_PROBLEM REQUIREMENTS_:
Here the job is to copy the data exactly and to exclude every image from it.
------------------------------------------------------------------------
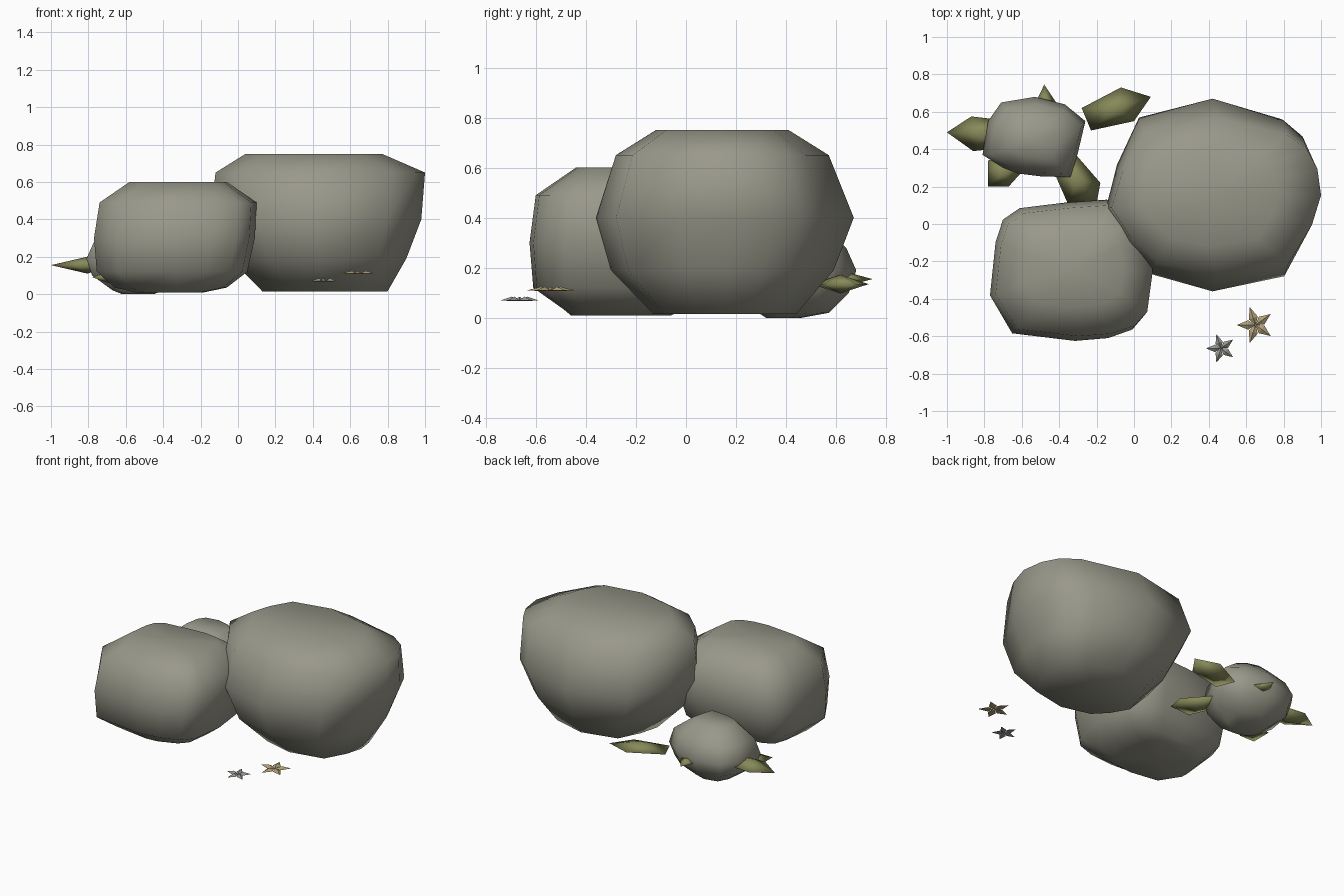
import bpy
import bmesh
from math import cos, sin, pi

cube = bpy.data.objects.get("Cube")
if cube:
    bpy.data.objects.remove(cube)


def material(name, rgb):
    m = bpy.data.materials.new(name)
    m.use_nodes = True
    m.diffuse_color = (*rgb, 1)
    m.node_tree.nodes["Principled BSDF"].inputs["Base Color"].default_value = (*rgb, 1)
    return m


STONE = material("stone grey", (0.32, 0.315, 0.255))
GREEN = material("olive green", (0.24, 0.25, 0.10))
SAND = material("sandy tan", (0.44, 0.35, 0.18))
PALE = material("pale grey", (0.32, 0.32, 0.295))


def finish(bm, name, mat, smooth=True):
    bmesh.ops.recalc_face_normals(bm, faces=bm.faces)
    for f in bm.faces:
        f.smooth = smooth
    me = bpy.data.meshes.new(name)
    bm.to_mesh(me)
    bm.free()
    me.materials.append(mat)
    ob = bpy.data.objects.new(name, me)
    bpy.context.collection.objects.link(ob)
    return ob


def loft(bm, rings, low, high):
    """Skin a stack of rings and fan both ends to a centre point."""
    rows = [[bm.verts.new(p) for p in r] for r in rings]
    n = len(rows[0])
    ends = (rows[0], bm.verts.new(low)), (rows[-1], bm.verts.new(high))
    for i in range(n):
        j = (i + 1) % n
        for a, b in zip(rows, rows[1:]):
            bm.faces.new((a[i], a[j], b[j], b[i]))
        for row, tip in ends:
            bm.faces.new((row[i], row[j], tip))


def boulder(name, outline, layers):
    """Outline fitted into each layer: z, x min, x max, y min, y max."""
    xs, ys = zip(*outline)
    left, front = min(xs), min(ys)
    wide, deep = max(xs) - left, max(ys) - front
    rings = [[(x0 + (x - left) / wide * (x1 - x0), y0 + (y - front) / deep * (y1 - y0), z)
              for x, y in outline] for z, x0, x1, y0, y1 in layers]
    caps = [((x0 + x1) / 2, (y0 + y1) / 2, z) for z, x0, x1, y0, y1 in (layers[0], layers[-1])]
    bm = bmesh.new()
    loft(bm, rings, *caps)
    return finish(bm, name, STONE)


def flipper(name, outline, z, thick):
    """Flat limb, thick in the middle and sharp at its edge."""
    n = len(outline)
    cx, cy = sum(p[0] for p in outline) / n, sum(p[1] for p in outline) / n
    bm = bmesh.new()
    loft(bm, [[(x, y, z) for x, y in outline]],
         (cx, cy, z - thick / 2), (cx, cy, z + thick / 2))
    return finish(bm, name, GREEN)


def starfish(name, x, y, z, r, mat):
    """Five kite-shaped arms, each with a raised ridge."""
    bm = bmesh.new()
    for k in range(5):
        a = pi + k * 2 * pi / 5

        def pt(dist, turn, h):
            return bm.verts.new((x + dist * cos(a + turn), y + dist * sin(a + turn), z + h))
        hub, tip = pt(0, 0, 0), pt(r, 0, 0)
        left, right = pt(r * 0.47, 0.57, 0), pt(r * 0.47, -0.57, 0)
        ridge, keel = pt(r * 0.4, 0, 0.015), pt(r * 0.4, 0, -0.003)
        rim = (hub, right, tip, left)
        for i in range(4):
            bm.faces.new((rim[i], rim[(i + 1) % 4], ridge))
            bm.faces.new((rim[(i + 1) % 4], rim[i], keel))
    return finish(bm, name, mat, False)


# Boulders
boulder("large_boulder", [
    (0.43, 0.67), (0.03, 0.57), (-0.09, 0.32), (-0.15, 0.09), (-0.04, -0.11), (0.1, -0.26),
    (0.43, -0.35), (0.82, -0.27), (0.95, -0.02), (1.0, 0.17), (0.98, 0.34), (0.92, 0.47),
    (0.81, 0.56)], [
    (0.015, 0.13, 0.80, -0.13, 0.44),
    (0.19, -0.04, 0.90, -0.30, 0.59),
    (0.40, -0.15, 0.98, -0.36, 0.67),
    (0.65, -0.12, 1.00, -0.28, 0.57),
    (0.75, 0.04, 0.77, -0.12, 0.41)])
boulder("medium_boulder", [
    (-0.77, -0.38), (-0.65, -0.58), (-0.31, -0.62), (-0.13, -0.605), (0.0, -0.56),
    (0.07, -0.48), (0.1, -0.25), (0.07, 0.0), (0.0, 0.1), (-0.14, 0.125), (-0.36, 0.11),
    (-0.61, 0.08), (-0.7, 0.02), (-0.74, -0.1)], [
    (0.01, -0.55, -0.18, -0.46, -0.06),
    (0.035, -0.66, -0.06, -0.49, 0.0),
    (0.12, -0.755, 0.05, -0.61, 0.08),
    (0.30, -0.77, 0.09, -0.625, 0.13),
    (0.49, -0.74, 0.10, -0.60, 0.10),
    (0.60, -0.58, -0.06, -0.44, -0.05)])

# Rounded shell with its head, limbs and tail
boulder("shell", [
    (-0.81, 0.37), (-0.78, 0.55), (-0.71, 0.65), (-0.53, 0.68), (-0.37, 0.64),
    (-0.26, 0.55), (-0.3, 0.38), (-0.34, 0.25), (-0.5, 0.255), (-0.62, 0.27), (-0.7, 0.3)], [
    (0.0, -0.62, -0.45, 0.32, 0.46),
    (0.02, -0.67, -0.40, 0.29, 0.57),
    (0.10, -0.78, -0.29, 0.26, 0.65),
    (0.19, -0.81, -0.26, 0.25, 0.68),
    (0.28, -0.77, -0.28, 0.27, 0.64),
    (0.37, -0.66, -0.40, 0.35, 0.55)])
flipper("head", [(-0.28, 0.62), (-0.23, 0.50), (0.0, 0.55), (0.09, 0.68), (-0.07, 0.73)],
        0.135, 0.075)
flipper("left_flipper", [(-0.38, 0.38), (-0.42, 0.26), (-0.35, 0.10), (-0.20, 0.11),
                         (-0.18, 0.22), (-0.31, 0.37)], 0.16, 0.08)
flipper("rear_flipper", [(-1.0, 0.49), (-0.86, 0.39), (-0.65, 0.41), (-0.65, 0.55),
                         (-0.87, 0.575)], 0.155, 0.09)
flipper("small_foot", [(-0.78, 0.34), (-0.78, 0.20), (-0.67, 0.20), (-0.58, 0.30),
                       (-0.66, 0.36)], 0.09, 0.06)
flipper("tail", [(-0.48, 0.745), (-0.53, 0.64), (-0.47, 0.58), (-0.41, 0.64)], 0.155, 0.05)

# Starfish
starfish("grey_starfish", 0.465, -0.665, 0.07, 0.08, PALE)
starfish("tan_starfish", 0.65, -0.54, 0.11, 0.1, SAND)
------------------------------------------------------------------------
_ANSWER BOX_:
import bpy
import bmesh
from math import cos, sin, pi

cube = bpy.data.objects.get("Cube")
if cube:
    bpy.data.objects.remove(cube)


def material(name, rgb):
    m = bpy.data.materials.new(name)
    m.use_nodes = True
    m.diffuse_color = (*rgb, 1)
    m.node_tree.nodes["Principled BSDF"].inputs["Base Color"].default_value = (*rgb, 1)
    return m


STONE = material("stone grey", (0.32, 0.315, 0.255))
GREEN = material("olive green", (0.24, 0.25, 0.10))
SAND = material("sandy tan", (0.44, 0.35, 0.18))
PALE = material("pale grey", (0.32, 0.32, 0.295))


def finish(bm, name, mat, smooth=True):
    bmesh.ops.recalc_face_normals(bm, faces=bm.faces)
    for f in bm.faces:
        f.smooth = smooth
    me = bpy.data.meshes.new(name)
    bm.to_mesh(me)
    bm.free()
    me.materials.append(mat)
    ob = bpy.data.objects.new(name, me)
    bpy.context.collection.objects.link(ob)
    return ob


def loft(bm, rings, low, high):
    """Skin a stack of rings and fan both ends to a centre point."""
    rows = [[bm.verts.new(p) for p in r] for r in rings]
    n = len(rows[0])
    ends = (rows[0], bm.verts.new(low)), (rows[-1], bm.verts.new(high))
    for i in range(n):
        j = (i + 1) % n
        for a, b in zip(rows, rows[1:]):
            bm.faces.new((a[i], a[j], b[j], b[i]))
        for row, tip in ends:
            bm.faces.new((row[i], row[j], tip))


def boulder(name, outline, layers):
    """Outline fitted into each layer: z, x min, x max, y min, y max."""
    xs, ys = zip(*outline)
    left, front = min(xs), min(ys)
    wide, deep = max(xs) - left, max(ys) - front
    rings = [[(x0 + (x - left) / wide * (x1 - x0), y0 + (y - front) / deep * (y1 - y0), z)
              for x, y in outline] for z, x0, x1, y0, y1 in layers]
    caps = [((x0 + x1) / 2, (y0 + y1) / 2, z) for z, x0, x1, y0, y1 in (layers[0], layers[-1])]
    bm = bmesh.new()
    loft(bm, rings, *caps)
    return finish(bm, name, STONE)


def flipper(name, outline, z, thick):
    """Flat limb, thick in the middle and sharp at its edge."""
    n = len(outline)
    cx, cy = sum(p[0] for p in outline) / n, sum(p[1] for p in outline) / n
    bm = bmesh.new()
    loft(bm, [[(x, y, z) for x, y in outline]],
         (cx, cy, z - thick / 2), (cx, cy, z + thick / 2))
    return finish(bm, name, GREEN)


def starfish(name, x, y, z, r, mat):
    """Five kite-shaped arms, each with a raised ridge."""
    bm = bmesh.new()
    for k in range(5):
        a = pi + k * 2 * pi / 5

        def pt(dist, turn, h):
            return bm.verts.new((x + dist * cos(a + turn), y + dist * sin(a + turn), z + h))
        hub, tip = pt(0, 0, 0), pt(r, 0, 0)
        left, right = pt(r * 0.47, 0.57, 0), pt(r * 0.47, -0.57, 0)
        ridge, keel = pt(r * 0.4, 0, 0.015), pt(r * 0.4, 0, -0.003)
        rim = (hub, right, tip, left)
        for i in range(4):
            bm.faces.new((rim[i], rim[(i + 1) % 4], ridge))
            bm.faces.new((rim[(i + 1) % 4], rim[i], keel))
    return finish(bm, name, mat, False)


# Boulders
boulder("large_boulder", [
    (0.43, 0.67), (0.03, 0.57), (-0.09, 0.32), (-0.15, 0.09), (-0.04, -0.11), (0.1, -0.26),
    (0.43, -0.35), (0.82, -0.27), (0.95, -0.02), (1.0, 0.17), (0.98, 0.34), (0.92, 0.47),
    (0.81, 0.56)], [
    (0.015, 0.13, 0.80, -0.13, 0.44),
    (0.19, -0.04, 0.90, -0.30, 0.59),
    (0.40, -0.15, 0.98, -0.36, 0.67),
    (0.65, -0.12, 1.00, -0.28, 0.57),
    (0.75, 0.04, 0.77, -0.12, 0.41)])
boulder("medium_boulder", [
    (-0.77, -0.38), (-0.65, -0.58), (-0.31, -0.62), (-0.13, -0.605), (0.0, -0.56),
    (0.07, -0.48), (0.1, -0.25), (0.07, 0.0), (0.0, 0.1), (-0.14, 0.125), (-0.36, 0.11),
    (-0.61, 0.08), (-0.7, 0.02), (-0.74, -0.1)], [
    (0.01, -0.55, -0.18, -0.46, -0.06),
    (0.035, -0.66, -0.06, -0.49, 0.0),
    (0.12, -0.755, 0.05, -0.61, 0.08),
    (0.30, -0.77, 0.09, -0.625, 0.13),
    (0.49, -0.74, 0.10, -0.60, 0.10),
    (0.60, -0.58, -0.06, -0.44, -0.05)])

# Rounded shell with its head, limbs and tail
boulder("shell", [
    (-0.81, 0.37), (-0.78, 0.55), (-0.71, 0.65), (-0.53, 0.68), (-0.37, 0.64),
    (-0.26, 0.55), (-0.3, 0.38), (-0.34, 0.25), (-0.5, 0.255), (-0.62, 0.27), (-0.7, 0.3)], [
    (0.0, -0.62, -0.45, 0.32, 0.46),
    (0.02, -0.67, -0.40, 0.29, 0.57),
    (0.10, -0.78, -0.29, 0.26, 0.65),
    (0.19, -0.81, -0.26, 0.25, 0.68),
    (0.28, -0.77, -0.28, 0.27, 0.64),
    (0.37, -0.66, -0.40, 0.35, 0.55)])
flipper("head", [(-0.28, 0.62), (-0.23, 0.50), (0.0, 0.55), (0.09, 0.68), (-0.07, 0.73)],
        0.135, 0.075)
flipper("left_flipper", [(-0.38, 0.38), (-0.42, 0.26), (-0.35, 0.10), (-0.20, 0.11),
                         (-0.18, 0.22), (-0.31, 0.37)], 0.16, 0.08)
flipper("rear_flipper", [(-1.0, 0.49), (-0.86, 0.39), (-0.65, 0.41), (-0.65, 0.55),
                         (-0.87, 0.575)], 0.155, 0.09)
flipper("small_foot", [(-0.78, 0.34), (-0.78, 0.20), (-0.67, 0.20), (-0.58, 0.30),
                       (-0.66, 0.36)], 0.09, 0.06)
flipper("tail", [(-0.48, 0.745), (-0.53, 0.64), (-0.47, 0.58), (-0.41, 0.64)], 0.155, 0.05)

# Starfish
starfish("grey_starfish", 0.465, -0.665, 0.07, 0.08, PALE)
starfish("tan_starfish", 0.65, -0.54, 0.11, 0.1, SAND)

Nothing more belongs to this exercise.